BT have committed to bringing superfast broadband connections to the UK's Isles of Scilly by 2014. Calling it the "the most ambitious UK project ever undertaken to bring fastest broadband speeds to a remote community", the project is part of BT's £132 million Superfast Cornwall scheme, bringing top-notch internet speeds to one of the most beautiful, yet remote, corners of the country.
The Isles of Scilly, home to 2,200 residents, will be connected up to BT's fibre-optic network using dormant cabling that is currently sitting on the bed of the Atlantic ocean. The disused fibre-optic cabling had previously been used to aid communications between the UK, Ireland and Spain. Repurposing the cabling will cost £3.7 million, and will require a purpose-built ship that is able to cut and move the cabling to its new home.
Ranulf Scarbrough, Superfast Cornwall programme director for BT said: "The remote location of the Isles of Scilly, their wonderful maritime heritage and scientific and environmental status will present a variety of unique engineering challenges. Environmentally, it is excellent news that we are able to breathe new life into existing cables which are no longer used, but still in very good condition."
At present, residents of the five inhabited islands currently only get internet access through a radio signal sent from Land's End, 28 miles away.
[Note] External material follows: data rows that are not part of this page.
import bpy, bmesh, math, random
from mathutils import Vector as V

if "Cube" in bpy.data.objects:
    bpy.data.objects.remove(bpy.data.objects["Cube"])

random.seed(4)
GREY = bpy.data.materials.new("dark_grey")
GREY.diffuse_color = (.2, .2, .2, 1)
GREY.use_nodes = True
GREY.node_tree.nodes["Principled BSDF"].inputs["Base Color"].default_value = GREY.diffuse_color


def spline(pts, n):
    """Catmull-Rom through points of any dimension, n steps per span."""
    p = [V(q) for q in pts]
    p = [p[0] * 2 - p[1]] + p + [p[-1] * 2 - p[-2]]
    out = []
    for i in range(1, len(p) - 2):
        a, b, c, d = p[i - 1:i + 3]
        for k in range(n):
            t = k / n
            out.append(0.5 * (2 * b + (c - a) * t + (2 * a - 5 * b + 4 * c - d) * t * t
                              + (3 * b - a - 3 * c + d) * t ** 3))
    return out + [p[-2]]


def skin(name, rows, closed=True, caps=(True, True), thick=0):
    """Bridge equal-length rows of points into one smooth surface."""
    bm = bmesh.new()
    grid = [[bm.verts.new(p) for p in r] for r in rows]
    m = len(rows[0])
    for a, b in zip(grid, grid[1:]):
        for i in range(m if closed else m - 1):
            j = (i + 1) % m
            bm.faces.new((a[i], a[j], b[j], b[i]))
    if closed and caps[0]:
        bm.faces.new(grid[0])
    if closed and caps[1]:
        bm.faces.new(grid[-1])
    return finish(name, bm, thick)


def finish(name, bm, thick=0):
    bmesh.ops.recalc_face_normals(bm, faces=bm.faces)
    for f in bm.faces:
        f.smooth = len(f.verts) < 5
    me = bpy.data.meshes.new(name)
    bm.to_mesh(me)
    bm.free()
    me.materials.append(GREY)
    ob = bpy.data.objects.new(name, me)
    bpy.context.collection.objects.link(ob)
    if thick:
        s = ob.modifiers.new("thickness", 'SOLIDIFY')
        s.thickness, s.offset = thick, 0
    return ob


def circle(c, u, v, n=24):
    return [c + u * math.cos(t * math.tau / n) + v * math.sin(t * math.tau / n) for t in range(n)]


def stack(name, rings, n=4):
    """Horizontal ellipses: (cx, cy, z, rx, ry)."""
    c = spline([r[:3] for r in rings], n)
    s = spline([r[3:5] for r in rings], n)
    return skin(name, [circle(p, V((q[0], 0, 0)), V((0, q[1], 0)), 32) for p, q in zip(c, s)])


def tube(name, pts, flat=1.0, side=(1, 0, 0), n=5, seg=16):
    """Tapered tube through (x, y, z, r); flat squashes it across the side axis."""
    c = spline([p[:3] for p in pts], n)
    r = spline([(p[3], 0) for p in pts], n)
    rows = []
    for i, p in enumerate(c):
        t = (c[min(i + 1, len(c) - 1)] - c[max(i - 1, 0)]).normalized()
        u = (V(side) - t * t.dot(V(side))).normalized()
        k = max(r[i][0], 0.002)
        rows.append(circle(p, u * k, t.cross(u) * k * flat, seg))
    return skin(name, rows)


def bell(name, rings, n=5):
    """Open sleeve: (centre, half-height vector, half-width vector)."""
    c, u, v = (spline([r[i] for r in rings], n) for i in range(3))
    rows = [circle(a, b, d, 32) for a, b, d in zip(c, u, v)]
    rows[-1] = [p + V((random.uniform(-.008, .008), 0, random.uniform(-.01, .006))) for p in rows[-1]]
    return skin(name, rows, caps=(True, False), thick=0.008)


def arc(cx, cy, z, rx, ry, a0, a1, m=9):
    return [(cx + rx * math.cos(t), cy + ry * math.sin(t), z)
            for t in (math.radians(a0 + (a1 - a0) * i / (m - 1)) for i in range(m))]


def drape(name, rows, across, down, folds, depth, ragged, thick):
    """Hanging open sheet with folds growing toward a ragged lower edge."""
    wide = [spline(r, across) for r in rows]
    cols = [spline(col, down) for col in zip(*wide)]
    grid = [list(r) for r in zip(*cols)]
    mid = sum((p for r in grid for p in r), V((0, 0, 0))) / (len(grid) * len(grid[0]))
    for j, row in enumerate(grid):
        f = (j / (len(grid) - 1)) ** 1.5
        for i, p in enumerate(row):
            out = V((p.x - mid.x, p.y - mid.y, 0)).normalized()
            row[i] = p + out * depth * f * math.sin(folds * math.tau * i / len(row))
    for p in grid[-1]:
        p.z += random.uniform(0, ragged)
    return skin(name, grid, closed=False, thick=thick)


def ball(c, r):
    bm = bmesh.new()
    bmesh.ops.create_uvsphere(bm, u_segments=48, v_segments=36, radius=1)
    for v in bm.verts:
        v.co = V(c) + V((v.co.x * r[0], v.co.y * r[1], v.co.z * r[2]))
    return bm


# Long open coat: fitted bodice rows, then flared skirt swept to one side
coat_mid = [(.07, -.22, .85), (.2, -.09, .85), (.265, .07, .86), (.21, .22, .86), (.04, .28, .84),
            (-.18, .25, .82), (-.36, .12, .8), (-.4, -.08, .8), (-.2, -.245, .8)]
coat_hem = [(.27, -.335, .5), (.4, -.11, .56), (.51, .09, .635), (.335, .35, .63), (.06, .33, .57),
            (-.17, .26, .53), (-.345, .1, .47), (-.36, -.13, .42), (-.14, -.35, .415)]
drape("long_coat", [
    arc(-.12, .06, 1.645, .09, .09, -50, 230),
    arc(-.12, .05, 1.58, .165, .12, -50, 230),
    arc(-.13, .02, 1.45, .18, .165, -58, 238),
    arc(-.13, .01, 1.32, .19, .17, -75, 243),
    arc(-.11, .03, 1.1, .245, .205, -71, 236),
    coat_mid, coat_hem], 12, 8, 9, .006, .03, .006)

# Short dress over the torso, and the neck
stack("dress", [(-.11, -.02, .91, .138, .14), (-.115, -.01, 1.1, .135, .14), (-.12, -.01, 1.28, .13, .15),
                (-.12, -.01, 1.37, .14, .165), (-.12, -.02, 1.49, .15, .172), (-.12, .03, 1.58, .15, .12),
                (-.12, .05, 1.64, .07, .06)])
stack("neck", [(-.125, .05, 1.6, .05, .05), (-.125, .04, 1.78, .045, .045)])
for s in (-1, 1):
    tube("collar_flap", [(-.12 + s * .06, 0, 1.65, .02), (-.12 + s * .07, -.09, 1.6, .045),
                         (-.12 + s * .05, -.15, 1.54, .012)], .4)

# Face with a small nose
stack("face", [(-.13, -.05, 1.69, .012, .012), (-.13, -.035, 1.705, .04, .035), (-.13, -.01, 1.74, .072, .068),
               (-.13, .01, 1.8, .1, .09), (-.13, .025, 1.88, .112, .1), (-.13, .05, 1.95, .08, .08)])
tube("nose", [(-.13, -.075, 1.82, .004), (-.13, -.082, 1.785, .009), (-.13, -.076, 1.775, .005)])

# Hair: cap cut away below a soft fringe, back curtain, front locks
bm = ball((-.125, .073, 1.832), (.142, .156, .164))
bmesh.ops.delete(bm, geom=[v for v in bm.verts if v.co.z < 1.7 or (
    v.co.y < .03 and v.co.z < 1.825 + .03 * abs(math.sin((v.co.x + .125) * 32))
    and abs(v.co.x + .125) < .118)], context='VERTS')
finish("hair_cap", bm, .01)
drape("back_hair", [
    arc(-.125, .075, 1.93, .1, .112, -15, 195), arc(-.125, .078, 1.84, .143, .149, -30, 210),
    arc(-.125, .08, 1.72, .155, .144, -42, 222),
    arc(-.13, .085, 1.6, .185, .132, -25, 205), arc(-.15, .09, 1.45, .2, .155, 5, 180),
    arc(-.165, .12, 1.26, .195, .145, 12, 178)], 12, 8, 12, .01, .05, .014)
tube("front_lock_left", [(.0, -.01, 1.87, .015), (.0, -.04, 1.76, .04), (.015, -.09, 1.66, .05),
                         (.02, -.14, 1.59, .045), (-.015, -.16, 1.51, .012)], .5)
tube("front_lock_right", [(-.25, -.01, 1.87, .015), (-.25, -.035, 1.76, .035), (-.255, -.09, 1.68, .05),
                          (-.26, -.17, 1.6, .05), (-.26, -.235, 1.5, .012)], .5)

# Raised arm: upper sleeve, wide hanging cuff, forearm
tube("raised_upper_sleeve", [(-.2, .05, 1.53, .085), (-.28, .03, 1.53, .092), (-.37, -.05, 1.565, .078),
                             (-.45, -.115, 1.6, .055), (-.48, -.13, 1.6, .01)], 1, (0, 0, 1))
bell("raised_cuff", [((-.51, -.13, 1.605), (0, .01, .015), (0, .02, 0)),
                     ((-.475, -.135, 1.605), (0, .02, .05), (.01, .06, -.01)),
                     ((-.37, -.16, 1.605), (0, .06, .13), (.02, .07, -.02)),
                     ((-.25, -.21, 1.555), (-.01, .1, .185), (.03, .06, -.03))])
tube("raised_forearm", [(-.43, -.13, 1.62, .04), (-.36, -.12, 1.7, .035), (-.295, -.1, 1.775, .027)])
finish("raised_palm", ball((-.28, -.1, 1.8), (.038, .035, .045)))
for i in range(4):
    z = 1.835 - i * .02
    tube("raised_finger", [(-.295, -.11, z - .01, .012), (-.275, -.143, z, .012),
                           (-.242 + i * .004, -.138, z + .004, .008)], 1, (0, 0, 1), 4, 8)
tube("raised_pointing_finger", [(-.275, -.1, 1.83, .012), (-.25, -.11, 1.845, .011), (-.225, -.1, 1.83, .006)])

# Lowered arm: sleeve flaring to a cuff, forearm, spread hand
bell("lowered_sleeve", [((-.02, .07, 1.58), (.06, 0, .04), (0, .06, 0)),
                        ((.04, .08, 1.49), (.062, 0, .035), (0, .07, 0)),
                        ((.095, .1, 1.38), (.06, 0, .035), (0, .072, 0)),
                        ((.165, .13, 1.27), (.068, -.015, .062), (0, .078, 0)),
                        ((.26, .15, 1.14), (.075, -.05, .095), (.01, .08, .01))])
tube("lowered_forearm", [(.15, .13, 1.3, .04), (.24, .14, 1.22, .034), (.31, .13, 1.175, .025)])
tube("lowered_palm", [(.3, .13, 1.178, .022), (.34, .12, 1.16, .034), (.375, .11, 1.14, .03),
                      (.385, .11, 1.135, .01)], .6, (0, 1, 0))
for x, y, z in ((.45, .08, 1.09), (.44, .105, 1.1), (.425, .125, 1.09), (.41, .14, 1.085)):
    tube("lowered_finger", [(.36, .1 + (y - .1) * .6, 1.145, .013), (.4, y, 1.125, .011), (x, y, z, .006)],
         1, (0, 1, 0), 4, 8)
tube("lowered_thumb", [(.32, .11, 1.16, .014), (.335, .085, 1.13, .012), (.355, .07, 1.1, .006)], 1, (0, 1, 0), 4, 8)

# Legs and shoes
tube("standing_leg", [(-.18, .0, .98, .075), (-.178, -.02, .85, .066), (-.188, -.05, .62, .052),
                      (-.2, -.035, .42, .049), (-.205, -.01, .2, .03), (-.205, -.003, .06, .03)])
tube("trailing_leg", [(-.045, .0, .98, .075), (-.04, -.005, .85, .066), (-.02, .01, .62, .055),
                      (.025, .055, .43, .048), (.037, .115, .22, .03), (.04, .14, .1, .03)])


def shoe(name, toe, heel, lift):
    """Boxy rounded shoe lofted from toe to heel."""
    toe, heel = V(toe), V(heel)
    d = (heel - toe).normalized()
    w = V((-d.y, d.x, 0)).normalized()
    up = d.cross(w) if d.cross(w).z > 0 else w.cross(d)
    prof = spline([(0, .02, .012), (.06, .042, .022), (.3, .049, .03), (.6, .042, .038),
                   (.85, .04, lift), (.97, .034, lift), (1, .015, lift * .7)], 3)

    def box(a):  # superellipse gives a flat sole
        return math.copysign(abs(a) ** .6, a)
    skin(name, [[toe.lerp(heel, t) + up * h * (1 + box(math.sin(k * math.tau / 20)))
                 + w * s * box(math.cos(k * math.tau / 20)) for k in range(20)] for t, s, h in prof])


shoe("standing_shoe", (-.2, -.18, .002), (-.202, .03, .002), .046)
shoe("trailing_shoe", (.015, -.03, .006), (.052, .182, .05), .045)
The new network will allow for BT's superfast Infinity service to reach homes, offering up speeds in excess of 40Mbps.